We will start by creating an image that will show the fade to black. Right-click on Level Complete Cutscene and go to UI->Image. Rename the image Camera_Fade_Alpha as this image will go from black to transparent in our animation. Go to the Anchor setting and select to stretch in all directions which will make the image cover the entire screen. In the Rect Transform, change the position axis, width, and height to zero which will make the image cover the entire screen. Change the color to black in the Color setting which will black out the entire screen. Last, click on the Canvas object, then under the Canvas Scaler component select Scale with Screen Size so the image scales to all screen sizes.
With the Level Complete Cutscene selected, create a new Animation Track and drag the Camera Fade Alpha into the slot. Click the REC button, select the Camera Fade Alpha object, and in the Color setting slide the Alpha bar just a little and set it back to one for black. This will set our first keyframe at the beginning of the scene. Slide the Timeline pointer around the .30 second mark, then go back to the Color setting and set the Alpha to zero which will make the image transparent to show the beginning of the cutscene playing. When we either scrub the Timeline or press Play, the scene will start with a black screen and fade in to showing Darren in the cutscene.
Move the Timeline pointer to the moment Darren turned his head around completely showing his success on his face which was around 4:42 seconds for us. Head back to the Color setting, the set the Alpha to zero which will begin the fade out process. Move the Timeline pointer to the end of the animation, and back in the Color setting set the Alpha to one. Play the cutscene to see the fade in and fade out animations operate.
The fading process seems a little rushed, so we grabbed the Actors’ End Level Cutscene animation and dragged it a full second more than the original. Make sure the Camera Fade Alpha animation is matched up with the End Level Cutscene by double-clicking the Timeline to open the Animation tab and drag the ending keyframe to the end point if needed.
We need to create a successful image text screen by right-clicking on the Canvas object and selecting UI->Image. Rename it Congrats_text, drag the Congratulations_text image into the Source Image under Image component, click on Preserve Aspect, and change the Width and Height to 300 x 300 or something to your liking.
We need to add Restart and Quit buttons by right-clicking on the Canvas object, then selecting UI->Button. Rename the buttons Restart_button and Quit_button. Drag the Restart_Button and Quit_Button images into the Source Image under the Image component. Change the Width and Height to the size you prefer your buttons to be which in our case was 300 x 40. Position the buttons underneath the Congrats text to look uniformed. Last, inside the button objects click the drop-down arrow next to each button and click on the Text object. Inside the Text box under the Text component, delete the text inside these fields so that the actual text image inside the buttons are not blurred out.
To animate the Congratulations screen we need to go into Timeline and add an Animation Track.
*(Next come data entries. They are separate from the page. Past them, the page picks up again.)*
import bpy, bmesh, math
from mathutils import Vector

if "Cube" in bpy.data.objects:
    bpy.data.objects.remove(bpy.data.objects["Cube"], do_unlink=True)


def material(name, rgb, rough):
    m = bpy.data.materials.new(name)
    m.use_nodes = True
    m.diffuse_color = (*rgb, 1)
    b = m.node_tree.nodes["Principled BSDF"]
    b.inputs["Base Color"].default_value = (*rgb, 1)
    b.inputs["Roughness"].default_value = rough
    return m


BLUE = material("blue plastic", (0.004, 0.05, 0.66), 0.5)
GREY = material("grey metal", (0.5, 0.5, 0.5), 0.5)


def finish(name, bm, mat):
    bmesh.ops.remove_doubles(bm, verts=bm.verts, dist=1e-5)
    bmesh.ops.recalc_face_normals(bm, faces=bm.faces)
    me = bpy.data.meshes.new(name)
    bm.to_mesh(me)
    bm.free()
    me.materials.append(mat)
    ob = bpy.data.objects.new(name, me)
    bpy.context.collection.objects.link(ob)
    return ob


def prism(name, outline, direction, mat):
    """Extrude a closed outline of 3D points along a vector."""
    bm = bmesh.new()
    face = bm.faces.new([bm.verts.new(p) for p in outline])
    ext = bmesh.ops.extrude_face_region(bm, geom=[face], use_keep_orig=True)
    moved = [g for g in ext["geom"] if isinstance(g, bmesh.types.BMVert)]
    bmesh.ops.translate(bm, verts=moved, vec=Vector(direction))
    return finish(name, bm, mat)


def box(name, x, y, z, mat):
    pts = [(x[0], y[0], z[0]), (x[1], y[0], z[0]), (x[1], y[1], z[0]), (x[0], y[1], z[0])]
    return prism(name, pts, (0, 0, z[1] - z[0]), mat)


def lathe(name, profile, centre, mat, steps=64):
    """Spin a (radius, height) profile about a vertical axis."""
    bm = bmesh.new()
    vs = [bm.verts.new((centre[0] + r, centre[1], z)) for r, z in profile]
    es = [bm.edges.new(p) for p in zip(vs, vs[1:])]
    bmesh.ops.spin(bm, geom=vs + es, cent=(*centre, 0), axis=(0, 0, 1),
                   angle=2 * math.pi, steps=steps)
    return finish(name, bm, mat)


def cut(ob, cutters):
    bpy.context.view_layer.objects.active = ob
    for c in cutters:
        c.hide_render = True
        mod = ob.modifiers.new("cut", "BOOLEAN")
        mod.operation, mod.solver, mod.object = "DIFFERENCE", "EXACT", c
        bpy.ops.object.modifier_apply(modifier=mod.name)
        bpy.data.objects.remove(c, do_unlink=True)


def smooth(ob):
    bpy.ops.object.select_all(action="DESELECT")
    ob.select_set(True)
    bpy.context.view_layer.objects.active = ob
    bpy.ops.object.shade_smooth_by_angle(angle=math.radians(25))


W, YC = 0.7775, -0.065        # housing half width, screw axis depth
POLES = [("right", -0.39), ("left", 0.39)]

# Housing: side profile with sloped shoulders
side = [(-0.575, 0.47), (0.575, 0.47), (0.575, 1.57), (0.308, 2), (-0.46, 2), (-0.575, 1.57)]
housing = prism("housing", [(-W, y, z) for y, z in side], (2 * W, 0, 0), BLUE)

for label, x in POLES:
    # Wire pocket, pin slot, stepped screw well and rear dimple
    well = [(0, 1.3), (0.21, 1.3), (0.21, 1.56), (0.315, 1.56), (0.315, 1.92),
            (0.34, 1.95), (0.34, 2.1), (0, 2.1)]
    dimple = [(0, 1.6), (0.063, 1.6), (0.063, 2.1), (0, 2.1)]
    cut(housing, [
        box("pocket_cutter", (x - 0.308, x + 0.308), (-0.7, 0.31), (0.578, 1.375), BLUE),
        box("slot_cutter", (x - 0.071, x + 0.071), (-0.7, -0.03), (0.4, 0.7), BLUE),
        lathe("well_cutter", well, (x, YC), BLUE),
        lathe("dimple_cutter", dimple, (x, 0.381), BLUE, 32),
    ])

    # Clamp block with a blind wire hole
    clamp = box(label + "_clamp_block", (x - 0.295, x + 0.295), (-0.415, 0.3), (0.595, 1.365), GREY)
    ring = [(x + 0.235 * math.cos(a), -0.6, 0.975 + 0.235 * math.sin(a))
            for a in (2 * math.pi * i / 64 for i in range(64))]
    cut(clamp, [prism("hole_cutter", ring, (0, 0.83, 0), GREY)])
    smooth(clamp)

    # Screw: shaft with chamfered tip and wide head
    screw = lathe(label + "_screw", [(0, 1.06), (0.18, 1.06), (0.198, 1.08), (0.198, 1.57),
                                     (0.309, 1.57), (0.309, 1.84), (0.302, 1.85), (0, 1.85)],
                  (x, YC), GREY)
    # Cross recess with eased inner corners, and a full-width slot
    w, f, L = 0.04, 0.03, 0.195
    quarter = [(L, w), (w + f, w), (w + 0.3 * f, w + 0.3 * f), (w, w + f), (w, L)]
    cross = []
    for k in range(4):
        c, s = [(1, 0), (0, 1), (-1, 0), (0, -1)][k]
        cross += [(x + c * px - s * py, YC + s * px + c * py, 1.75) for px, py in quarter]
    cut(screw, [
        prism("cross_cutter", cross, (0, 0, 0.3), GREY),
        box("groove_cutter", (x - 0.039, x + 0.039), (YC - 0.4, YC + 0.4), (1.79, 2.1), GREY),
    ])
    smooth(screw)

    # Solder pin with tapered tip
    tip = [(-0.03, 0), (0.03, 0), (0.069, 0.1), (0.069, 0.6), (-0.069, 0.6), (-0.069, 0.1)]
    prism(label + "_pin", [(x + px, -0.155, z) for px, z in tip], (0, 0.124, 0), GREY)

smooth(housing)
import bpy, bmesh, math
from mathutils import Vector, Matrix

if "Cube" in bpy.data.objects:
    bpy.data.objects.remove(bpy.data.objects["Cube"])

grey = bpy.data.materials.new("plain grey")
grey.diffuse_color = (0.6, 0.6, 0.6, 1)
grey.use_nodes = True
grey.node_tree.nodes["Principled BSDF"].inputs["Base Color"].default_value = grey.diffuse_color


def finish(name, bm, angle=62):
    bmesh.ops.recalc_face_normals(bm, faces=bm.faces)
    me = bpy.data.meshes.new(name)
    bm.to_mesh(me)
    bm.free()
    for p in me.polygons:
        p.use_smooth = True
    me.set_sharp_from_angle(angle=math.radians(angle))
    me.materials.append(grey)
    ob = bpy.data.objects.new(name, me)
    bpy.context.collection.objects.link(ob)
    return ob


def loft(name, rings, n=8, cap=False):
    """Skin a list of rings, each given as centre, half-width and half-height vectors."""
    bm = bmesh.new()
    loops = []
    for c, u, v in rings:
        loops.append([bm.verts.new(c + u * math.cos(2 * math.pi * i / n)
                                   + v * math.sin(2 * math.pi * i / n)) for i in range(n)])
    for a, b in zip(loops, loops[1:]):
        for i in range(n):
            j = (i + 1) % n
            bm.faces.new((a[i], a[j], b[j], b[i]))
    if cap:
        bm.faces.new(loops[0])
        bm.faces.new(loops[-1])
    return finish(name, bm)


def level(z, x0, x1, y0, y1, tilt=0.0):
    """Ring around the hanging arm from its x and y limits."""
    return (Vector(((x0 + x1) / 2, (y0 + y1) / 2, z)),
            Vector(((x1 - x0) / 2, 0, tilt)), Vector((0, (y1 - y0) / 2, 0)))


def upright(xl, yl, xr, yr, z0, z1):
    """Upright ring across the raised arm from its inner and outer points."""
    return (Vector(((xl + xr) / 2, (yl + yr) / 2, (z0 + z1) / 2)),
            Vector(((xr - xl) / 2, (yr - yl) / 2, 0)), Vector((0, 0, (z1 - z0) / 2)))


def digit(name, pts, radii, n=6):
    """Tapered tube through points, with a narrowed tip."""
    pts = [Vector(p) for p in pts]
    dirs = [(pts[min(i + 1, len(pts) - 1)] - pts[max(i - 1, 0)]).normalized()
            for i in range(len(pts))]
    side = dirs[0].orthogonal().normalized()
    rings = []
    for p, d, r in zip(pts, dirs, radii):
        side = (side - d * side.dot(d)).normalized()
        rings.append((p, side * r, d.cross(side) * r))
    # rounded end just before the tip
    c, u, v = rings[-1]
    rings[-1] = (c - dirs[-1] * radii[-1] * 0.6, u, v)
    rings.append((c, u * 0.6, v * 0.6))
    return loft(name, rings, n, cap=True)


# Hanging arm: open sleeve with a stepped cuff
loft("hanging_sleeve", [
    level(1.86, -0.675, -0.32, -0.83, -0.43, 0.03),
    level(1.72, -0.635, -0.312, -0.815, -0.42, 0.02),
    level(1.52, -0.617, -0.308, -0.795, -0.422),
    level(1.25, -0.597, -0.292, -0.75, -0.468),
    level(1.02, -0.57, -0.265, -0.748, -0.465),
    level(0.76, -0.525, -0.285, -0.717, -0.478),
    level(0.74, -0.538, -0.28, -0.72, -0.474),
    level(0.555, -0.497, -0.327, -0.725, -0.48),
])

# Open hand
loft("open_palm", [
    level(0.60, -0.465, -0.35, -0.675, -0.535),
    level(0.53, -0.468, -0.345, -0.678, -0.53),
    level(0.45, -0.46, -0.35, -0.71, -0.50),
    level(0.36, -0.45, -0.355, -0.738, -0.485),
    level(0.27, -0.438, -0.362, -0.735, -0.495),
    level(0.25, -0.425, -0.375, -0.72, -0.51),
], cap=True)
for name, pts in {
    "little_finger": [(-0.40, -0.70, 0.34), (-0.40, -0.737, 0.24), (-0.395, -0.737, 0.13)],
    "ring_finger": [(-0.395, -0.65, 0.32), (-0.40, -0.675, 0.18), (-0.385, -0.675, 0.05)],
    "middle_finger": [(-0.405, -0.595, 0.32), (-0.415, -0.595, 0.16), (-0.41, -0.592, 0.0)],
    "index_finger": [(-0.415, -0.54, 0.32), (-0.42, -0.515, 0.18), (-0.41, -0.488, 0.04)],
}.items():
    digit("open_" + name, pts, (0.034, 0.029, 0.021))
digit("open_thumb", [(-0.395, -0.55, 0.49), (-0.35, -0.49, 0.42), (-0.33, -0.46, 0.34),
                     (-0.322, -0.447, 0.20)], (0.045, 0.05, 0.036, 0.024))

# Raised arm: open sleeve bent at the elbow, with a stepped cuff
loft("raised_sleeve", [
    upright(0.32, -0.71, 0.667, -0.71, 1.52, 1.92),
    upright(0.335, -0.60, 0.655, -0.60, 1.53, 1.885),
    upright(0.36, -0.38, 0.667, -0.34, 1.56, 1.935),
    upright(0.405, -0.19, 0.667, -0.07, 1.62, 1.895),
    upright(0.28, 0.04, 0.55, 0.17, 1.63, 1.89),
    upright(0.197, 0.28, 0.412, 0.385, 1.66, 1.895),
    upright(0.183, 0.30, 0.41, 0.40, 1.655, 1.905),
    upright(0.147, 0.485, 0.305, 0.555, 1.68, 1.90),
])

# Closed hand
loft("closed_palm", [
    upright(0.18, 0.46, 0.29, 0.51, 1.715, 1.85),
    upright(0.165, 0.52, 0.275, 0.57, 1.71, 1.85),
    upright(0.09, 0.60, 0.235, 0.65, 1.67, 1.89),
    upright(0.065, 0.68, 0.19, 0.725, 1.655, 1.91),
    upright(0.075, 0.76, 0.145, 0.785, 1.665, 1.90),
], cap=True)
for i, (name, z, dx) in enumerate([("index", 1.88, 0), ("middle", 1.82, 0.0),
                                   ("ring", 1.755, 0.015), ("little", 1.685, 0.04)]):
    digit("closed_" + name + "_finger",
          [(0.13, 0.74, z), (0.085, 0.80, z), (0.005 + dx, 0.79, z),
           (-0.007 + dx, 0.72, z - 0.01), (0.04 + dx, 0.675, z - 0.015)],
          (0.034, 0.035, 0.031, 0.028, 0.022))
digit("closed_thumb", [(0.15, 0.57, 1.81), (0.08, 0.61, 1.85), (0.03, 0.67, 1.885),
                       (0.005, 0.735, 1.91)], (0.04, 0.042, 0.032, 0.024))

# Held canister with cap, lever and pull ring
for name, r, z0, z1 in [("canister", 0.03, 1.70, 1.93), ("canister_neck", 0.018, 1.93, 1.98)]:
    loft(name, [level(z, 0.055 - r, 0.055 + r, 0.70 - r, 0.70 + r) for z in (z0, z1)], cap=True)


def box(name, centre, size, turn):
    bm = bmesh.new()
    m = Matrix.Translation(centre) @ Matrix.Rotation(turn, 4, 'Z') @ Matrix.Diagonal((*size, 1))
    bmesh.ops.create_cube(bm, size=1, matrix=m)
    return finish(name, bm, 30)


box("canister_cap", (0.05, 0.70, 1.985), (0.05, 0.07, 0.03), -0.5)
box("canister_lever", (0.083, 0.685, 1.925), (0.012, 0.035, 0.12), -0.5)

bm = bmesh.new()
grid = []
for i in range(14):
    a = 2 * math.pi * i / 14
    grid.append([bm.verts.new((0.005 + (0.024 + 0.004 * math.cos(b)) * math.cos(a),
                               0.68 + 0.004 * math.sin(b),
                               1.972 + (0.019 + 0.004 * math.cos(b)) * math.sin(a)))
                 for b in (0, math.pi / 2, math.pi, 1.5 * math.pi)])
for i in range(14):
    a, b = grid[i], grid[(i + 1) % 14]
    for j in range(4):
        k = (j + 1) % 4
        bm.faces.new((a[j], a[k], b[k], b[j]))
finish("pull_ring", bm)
Drag the Canvas object into the track’s slot as we need to animate 3 game objects under the Canvas object. Click the REC button, move the Timeline pointer to where the screen starts to fade out, then select the Congrats_text, Restart_button, and Quit_button all at once. Go to the Color setting and set the 1st keyframe to zero. Then move the pointer to the end of the animation clip and change the Alpha to one in the Color setting.
The Complete Level cutscene final result showing Darren’s success.
Play around with the settings to make the cutscene more dramatic if you like, but the next phase will be to setup the Beginning cutscene which will have audio and sound effects added to it.